Last year, Bauer Media Group’s Cosmopolitan Australia stopped production.
News.com.au reported that adult magazines, People and Picture will face the same fate by the end of the year.
The soft – core pornography magazines have faced backlash, with 7 – 11 and BP service stations pulling them from the shelves after an online campaign demanded changes.
At the time the article was written, Coles and Woolworths still sold the controversial publications.
Activists and drop in sales blamed for magazines’ demise
Protest from Collective Shout and a decline in sales have been blamed for the collapse of People and Picture.
Former Zoo editor, Paul Merrill has also pointed fingers at the #MeToo movement.
With the #MeToo movement in full flow, [the magazines’] days were always going to be numbered.
While #MeToo has started debate on the treatment of women in workplaces and society and pornography is becoming scrutinised, it is still being watched at a huge rate worldwide. According to Psych Central, in the U.S. alone, 40 million people view porn sites regularly. Most are men, however, a third are women.
The most popular site is PornHub. In 2018, Australia was numbered 12th in the number of views by country.
The downfall of the magazine industry
As I pointed out above and have written in the past, the magazine industry in Australia has been dwindling for some time. Magazines continue to close down.
This is largely due to the Internet and the digitising of news and entertainment.
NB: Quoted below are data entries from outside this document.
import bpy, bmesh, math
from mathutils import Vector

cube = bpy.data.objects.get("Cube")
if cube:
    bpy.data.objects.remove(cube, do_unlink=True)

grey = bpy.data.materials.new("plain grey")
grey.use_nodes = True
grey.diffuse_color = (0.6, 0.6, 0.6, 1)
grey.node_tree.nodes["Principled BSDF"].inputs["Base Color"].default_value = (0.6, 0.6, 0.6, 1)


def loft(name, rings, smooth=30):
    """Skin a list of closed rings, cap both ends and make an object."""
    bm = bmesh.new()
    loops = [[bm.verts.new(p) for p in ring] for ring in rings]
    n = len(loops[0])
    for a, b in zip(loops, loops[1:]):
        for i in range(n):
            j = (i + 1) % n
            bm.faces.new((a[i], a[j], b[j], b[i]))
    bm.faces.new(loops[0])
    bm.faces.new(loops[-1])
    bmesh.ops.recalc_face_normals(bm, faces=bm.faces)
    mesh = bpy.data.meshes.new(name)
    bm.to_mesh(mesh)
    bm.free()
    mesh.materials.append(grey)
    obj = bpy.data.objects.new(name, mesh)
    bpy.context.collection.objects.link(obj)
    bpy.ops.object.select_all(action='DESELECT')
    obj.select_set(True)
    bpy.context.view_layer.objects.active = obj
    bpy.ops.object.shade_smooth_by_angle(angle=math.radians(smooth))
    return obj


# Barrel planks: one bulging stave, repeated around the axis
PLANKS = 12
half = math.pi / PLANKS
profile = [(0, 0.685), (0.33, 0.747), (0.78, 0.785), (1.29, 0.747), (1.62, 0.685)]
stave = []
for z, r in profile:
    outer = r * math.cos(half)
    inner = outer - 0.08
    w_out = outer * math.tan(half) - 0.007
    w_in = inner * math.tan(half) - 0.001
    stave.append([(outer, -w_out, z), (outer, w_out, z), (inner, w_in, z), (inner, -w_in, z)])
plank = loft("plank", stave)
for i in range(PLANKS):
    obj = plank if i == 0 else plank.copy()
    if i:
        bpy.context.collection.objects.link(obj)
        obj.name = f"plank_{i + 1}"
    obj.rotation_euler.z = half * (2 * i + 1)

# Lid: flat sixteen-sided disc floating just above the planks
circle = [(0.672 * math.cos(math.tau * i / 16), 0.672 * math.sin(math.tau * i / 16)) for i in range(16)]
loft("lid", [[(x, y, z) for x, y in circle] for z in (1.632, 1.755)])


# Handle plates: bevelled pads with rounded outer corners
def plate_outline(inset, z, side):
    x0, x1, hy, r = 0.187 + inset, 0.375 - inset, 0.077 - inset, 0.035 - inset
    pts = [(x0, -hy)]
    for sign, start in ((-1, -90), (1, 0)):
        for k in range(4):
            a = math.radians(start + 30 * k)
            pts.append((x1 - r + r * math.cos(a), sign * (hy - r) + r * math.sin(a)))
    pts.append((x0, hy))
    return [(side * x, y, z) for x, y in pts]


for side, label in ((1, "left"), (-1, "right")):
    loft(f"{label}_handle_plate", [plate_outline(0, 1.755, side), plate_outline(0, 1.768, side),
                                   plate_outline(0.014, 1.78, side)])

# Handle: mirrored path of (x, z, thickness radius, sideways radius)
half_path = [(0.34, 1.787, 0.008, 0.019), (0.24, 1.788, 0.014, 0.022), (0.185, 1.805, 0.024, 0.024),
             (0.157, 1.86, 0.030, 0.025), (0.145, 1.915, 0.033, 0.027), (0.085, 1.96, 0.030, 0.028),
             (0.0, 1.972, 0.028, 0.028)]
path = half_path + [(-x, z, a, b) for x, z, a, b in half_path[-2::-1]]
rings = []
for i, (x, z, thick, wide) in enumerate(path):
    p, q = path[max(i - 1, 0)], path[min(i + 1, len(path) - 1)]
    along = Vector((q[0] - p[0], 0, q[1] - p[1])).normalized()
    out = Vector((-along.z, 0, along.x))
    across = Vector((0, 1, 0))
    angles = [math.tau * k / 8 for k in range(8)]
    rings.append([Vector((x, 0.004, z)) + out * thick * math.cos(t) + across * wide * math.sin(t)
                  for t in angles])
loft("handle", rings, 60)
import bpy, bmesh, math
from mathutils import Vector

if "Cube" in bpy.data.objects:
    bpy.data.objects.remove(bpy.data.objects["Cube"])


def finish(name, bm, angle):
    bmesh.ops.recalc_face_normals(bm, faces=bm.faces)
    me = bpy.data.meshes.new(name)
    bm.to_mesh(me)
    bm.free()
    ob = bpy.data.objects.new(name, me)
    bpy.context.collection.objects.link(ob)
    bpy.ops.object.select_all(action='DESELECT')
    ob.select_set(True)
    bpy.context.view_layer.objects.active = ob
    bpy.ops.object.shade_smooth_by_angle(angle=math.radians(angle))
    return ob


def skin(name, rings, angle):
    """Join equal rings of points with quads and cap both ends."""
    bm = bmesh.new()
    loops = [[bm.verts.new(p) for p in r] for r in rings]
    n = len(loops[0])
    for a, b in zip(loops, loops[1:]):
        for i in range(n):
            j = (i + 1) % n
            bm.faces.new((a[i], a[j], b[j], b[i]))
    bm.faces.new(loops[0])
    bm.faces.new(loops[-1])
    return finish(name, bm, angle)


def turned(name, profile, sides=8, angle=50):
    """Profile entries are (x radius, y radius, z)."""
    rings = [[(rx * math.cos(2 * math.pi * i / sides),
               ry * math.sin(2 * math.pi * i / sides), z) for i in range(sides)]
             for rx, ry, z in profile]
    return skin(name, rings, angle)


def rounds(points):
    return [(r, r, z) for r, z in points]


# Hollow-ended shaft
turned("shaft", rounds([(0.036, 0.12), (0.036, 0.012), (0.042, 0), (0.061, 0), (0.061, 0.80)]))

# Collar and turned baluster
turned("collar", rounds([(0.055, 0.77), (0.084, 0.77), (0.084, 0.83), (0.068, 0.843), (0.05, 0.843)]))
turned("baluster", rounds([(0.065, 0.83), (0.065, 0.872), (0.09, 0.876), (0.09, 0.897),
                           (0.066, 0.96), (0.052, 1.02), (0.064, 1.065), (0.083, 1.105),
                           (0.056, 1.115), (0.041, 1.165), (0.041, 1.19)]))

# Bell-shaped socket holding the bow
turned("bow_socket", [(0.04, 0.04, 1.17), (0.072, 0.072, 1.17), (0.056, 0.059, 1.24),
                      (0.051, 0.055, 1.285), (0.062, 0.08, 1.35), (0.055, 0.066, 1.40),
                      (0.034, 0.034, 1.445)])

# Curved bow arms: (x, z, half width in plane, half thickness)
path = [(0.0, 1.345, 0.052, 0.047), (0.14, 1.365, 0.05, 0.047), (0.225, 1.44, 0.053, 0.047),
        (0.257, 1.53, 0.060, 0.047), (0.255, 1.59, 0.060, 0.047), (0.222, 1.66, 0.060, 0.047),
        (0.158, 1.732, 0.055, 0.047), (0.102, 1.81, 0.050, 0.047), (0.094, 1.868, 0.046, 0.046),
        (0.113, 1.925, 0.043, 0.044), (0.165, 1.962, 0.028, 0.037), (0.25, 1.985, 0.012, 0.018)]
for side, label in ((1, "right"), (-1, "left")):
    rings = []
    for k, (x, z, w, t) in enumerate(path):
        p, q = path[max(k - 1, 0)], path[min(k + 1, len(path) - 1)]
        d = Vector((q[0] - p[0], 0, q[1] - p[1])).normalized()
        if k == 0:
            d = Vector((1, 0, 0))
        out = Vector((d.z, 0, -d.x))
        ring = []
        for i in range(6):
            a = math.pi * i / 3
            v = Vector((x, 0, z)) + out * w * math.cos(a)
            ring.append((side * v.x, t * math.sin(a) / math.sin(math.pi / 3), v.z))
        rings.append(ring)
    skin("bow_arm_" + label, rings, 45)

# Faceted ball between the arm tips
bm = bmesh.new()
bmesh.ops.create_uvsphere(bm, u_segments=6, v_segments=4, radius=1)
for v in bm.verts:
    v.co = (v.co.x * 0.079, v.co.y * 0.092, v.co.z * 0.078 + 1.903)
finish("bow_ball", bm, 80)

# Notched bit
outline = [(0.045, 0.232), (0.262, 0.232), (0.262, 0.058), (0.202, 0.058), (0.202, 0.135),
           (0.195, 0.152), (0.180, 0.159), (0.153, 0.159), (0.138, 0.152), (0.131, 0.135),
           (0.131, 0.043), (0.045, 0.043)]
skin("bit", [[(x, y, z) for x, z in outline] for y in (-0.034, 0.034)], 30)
I also don’t think magazines, like Cosmopolitan Australia, People, Penthouse and Picture have failed to ‘read the room’, so to speak.
Cosmopolitan Australia didn’t move enough beyond the 1970’s. Much of their ‘sex advice’ became laughable. Too many people didn’t buy it (pardon the pun). Personally, the repetition (as well as endless ads) was what got me. The articles (what was left of them) were not very insightful.
Ethical concerns about mainstream pornography
Pornography is not just condemned by conservative Christians. Feminists have long been critics of pornography and its objectification of women. Psychologists and adolescent experts have also been worried about its effect on young people, the brain and relationships.
Last month, SBS aired a three – part documentary, Porn Laid Bare. Six young adults from the UK explored the porn industry in Spain: its production, its affect on the brain and damaging affect on consumers, actors and society as a whole. What struck me was the dangerously fine line between mainstream pornography and sex trafficking.
To me, the collapse of Penthouse and People magazines are a sign of a changing media industry and (slowly) values. Do people still want cheap ‘fast food’ sex entertainment? At the moment, obviously yes. However, I also think that mainstream adult entertainment will have to evolve or die on ethical grounds eventually. Ethical ambiguities that pornography presents will no longer be acceptable.